Saturday 15th October – Tamborine Mountain Scarecrow Festival
I was nineteen when I began my journal, and I’ve now been keeping it, pretty consistently, for over eleven and a half years. I came across some of the old code from the first version of my journal today, and it got me thinking…
It’s quite a coincidence that I found out the Tamborine Mountain Scarecrow Festival was on this weekend—on Friday, in order to avoid doing some other things that were much more important, I decided I’d add a new journal entry to my journal. I noticed that I’d not added any entries for the entire month of June, 2009, so I had a quick look… and came across the photos I’d taken at the 2009 Tamborine Mountain Scarecrow Festival, and decided to edit them and put up a journal entry about it. Then, after I’d done that, I did a quick search online to see if they’d held a scarecrow festival this year—assuming it would have been back in June if they had—and found that it was on this very weekend.
We drove through the torrential rain, barely able to see, as lightning struck things all around us and the odd hail bounced noisily off the car. We considered, for a fleeting moment, stopping at one of the lookouts we were driving past—with a stunning view over where, before the storm, the Gold Coast had been—but as one got hit by lightning as we were driving past it, we decided it was best to make like our ancestors did in caveman days, and attempt to survive by taking shelter. We pulled off the road and attempted to hide under a group of trees—along with two other cars—until there was a lull in the storm, and then rushed, peering through the wind-driven rain—no doubt furiously angry because it wasn’t hail—smashing into the ineffective windscreen wipers, slowly onwards, racing against the hail and falling trees we felt sure were only moments behind… until we found a small, closed service station with just enough room to squeeze our car in, though not enough room for me to then get out.
After managing to get out the other side of the car, we watched the amazing storm as it battered everything around us, hail bouncing along happily and the wind shrieking around, knocking over scarecrows with gay abandon, interspersed with the occasional lightning to remind us that we were but very tiny, and almost certainly going to die; the eerily layered clouds rushing disturbingly fast overhead left little doubt that something very large was behind them, and that our flimsy service station was not going to be enough to hide.

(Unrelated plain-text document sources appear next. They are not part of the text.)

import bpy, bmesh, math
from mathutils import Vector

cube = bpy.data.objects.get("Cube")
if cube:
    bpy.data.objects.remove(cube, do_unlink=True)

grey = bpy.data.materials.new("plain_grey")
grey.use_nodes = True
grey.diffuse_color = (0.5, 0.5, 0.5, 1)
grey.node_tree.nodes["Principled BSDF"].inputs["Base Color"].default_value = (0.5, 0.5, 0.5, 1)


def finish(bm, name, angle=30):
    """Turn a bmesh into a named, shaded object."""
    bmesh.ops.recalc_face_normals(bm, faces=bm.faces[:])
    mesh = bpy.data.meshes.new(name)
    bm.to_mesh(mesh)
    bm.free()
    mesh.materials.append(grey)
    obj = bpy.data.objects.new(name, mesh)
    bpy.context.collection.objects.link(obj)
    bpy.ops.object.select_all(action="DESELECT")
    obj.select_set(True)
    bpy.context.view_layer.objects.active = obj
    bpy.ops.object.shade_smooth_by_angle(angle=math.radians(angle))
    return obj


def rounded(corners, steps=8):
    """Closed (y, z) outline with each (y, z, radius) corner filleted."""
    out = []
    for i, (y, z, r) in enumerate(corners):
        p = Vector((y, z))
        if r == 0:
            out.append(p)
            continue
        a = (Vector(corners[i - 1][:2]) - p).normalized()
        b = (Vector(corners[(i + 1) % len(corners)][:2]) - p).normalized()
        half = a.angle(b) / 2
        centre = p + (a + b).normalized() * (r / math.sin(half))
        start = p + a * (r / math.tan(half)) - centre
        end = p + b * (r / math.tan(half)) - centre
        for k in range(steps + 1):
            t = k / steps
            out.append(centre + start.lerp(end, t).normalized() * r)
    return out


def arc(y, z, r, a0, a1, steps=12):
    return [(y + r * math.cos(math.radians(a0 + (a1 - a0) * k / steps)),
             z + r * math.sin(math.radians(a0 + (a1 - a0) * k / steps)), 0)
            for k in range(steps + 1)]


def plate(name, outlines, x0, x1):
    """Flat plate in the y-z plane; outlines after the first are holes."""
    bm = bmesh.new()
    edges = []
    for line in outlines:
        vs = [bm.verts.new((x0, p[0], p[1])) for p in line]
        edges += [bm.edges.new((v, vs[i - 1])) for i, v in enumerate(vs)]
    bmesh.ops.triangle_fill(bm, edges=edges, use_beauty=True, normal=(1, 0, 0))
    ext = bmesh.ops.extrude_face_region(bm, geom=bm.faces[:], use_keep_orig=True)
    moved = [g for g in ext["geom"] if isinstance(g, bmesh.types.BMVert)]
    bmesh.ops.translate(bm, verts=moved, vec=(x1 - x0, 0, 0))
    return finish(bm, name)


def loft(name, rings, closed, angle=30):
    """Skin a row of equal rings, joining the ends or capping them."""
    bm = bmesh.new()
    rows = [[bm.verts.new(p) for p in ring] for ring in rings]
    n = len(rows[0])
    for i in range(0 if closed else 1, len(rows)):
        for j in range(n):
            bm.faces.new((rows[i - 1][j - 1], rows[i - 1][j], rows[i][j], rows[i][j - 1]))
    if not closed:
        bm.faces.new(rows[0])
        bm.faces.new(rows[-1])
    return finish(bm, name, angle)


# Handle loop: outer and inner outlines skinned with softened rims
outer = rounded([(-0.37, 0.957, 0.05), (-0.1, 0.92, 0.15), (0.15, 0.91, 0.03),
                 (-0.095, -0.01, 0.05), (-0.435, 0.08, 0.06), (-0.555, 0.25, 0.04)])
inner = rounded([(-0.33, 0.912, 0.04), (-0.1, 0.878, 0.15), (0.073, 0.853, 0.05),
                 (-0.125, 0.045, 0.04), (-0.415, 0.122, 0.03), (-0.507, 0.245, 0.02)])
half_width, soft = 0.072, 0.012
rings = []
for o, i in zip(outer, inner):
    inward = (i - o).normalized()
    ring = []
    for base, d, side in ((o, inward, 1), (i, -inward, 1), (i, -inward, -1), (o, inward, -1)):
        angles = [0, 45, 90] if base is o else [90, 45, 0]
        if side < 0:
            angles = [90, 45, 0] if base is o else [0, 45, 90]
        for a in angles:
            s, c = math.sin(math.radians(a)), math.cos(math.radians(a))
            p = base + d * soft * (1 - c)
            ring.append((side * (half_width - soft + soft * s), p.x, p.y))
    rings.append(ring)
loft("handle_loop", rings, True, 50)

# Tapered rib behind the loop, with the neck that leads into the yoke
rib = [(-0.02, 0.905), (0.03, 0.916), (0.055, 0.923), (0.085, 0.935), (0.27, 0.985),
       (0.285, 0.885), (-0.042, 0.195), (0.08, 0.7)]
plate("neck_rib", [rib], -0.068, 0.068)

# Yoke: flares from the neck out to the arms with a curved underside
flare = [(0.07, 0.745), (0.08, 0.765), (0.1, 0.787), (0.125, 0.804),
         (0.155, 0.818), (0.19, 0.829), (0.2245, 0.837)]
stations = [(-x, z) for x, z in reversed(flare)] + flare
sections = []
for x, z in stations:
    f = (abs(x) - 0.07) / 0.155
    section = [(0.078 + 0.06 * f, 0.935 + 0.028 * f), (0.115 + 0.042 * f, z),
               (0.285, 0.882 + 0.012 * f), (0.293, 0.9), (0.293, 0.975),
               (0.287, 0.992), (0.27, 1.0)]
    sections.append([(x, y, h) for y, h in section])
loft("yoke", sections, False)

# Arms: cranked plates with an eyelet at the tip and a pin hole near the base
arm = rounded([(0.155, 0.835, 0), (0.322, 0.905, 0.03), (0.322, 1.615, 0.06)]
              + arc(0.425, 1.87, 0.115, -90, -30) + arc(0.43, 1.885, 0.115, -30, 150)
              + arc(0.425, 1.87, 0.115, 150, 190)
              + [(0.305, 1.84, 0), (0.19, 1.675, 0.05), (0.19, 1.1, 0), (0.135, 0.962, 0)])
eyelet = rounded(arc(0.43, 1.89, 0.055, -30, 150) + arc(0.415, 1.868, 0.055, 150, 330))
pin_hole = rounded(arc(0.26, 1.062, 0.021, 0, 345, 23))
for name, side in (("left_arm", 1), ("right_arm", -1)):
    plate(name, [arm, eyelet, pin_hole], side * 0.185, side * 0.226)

After snoozing in the back of my car for an hour, while Bronwen read her Kindle, the storm abated and we continued on our way, looking at a few more now-battered scarecrows and buying some celebratory hot chips, which we ate in the botanic gardens. Then, as dusk gathered, we drove home.
The morning started off normally—I even checked the weather warnings to make sure there weren’t any large storms trying to kill us all. Bronwen and I drove to Tamborine Mountain, through slightly cloudy—but otherwise quite fine—weather. We spent a good few hours driving around the “Scarecrow Trail” looking at, and taking photos of, the numerous scarecrows they’d set up for their Scarecrow Festival. I ate some corn chips and bought a bottle of Creaming Soda. Unlike the last time I came here for a scarecrow festival, back in 2009, the weather seemed quite nice… and then, rather suddenly, it became as dark as dusk and the sky was rent by lightning.